Follow us

Prenatal Fentanyl Exposure 

Geneticists have recently identified a potential new syndrome among babies that had been prenatally exposed to fentanyl. Six cases were initially identified in a recent study, and four additional cases have recently been identified.  

Characteristics of this new syndrome include microcephaly, short stature, and distinctive facial features.  Additional features identified include cleft palate, “rocker” bottom feet, short/broad thumbs, and single palmar crease.   

The individuals in the study were all reported to have prenatal fentanyl exposure and shared no other genomic or genetic cause for the symptoms.  

Researchers believe that prenatal fentanyl exposure interferes with the cholesterol metabolism which causes the characteristics of this syndrome.  

Healthy Outcomes for your Baby 

Given this groundbreaking research, it is possible that fentanyl could be labeled as a teratogen, or substance that causes birth defects. Until further research into the syndrome is completed, there is no safe amount of fentanyl that should be used during pregnancy. Further research is needed to determine any long-term outcomes for the child associated with fentanyl exposure.  

If you are pregnant and are using or have used fentanyl, please see the resources on our Expectant Parents page or contact us for more information and resources available to you.  


Wadman, et al (2023). A novel syndrome associated with prenatal fentanyl Exposure. Genetics in Medicine.

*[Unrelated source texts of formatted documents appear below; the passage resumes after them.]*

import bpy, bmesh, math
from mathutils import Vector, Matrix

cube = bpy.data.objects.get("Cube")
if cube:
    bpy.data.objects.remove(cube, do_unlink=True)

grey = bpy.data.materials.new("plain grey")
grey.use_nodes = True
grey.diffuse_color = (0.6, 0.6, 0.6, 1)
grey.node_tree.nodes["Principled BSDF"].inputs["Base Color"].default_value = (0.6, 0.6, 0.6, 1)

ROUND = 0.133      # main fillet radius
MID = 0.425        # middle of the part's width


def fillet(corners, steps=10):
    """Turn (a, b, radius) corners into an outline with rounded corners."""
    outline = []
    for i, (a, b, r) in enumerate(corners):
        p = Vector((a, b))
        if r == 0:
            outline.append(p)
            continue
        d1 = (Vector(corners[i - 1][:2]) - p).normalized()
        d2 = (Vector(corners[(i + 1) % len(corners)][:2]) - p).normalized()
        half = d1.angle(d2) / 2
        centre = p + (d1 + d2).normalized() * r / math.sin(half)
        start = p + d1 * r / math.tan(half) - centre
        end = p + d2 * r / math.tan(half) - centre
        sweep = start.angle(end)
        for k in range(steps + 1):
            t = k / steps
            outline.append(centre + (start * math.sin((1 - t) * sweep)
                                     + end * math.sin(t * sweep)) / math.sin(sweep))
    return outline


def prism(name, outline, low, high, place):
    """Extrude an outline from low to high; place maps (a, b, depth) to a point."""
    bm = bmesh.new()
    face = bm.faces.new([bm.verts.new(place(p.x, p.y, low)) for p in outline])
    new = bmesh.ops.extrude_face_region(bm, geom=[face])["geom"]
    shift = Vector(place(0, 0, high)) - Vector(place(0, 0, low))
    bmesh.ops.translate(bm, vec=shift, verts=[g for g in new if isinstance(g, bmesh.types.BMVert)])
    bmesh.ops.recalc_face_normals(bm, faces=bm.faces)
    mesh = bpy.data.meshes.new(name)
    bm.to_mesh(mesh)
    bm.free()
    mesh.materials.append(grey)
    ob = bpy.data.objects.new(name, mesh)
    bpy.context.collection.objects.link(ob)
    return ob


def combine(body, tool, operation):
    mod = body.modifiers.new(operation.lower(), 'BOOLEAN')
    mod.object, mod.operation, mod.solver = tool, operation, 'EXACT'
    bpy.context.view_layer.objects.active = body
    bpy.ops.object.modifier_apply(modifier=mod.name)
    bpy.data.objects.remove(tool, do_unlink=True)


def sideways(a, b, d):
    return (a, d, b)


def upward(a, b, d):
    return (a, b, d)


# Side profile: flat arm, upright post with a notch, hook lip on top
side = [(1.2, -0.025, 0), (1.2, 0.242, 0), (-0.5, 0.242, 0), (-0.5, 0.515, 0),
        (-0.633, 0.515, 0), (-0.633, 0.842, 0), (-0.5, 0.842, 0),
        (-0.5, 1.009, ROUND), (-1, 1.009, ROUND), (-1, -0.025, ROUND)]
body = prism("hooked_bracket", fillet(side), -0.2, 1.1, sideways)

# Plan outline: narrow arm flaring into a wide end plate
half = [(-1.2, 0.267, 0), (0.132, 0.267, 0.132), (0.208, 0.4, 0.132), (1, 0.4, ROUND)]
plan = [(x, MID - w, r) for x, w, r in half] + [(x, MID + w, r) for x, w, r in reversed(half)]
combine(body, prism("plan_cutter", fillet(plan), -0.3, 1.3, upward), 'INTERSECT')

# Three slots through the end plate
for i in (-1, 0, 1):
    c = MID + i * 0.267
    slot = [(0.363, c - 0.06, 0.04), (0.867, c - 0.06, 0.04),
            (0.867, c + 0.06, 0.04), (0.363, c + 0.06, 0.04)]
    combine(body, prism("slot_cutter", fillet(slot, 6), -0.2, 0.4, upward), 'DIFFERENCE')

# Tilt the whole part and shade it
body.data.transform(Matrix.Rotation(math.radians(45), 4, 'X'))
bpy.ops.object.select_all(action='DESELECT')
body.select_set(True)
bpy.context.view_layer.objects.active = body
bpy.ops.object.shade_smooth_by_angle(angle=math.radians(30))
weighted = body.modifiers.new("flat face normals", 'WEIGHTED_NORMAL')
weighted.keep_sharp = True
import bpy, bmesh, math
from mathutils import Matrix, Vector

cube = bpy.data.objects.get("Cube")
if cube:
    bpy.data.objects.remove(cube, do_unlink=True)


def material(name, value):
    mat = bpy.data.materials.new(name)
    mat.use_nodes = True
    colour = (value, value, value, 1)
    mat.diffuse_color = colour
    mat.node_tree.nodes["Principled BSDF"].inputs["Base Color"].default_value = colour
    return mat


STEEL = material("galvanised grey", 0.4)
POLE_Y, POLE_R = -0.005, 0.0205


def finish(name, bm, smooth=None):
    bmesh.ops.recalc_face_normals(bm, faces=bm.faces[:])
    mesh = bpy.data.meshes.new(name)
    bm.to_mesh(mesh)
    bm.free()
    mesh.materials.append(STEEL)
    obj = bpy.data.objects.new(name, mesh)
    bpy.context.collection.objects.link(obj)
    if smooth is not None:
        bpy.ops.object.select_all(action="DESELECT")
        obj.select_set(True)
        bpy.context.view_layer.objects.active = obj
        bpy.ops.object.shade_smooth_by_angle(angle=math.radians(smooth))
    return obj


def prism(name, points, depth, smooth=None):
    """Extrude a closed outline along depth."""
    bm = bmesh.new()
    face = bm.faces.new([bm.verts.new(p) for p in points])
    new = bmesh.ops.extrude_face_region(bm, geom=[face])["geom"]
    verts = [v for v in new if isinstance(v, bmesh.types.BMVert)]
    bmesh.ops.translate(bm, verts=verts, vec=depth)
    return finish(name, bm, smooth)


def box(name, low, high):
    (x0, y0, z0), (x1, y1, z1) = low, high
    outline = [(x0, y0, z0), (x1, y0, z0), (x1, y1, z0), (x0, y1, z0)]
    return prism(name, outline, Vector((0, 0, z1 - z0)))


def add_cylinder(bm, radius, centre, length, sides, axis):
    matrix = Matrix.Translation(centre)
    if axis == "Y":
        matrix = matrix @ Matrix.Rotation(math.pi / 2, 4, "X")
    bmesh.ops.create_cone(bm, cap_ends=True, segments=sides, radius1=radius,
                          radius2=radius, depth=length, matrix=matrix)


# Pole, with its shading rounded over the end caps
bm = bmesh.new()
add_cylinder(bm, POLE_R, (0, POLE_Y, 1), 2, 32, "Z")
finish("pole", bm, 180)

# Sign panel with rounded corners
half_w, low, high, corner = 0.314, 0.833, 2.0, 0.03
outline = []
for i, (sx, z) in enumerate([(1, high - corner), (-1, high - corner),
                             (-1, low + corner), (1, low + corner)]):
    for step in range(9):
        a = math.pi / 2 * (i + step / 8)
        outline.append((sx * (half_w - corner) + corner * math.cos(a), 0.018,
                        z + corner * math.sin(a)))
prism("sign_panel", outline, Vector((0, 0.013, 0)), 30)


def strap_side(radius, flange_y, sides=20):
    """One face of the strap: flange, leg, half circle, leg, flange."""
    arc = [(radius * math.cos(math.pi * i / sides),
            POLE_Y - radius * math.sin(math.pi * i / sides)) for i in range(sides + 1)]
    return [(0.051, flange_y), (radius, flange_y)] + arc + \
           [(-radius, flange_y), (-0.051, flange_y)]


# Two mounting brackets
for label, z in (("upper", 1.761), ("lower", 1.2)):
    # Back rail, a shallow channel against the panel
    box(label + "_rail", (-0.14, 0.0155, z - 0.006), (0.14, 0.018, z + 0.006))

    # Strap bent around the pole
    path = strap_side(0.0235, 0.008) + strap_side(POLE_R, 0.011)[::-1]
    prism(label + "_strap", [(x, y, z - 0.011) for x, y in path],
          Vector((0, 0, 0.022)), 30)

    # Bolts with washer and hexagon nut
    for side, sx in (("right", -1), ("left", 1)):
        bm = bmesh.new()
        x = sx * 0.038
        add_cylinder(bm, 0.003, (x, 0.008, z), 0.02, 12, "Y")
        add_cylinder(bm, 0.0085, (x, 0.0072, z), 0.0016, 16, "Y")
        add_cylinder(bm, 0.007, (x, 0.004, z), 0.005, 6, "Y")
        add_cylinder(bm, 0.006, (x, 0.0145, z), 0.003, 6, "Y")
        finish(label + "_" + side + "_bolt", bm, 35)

Retrieved from: https://www.sciencedirect.com/science/article/pii/S2949774423008439 – tbl1 

What is FASD? Check Out Our FASD Resource Directory Drinking & Pregnancy

Related News

Emerging Drug Threat in Indiana: Medetomidine

The Indiana Department of Health (IDOH) has issued an alert about medetomidine,
Read More

Families Moving Forward (FMF) Program

What is Families Moving Forward (FMF)? FMF is an evidence-based intervention to
Read More

The Impact of Substance Use on Fetal Development: A Comprehensive Look

By Jackie Franks, MPH, CHES, CPS  Pregnancy is a critical period in
Read More

Reach out

We’d love to hear from you!

Please use this form to share your stories, ask questions, and build connections.

"*" indicates required fields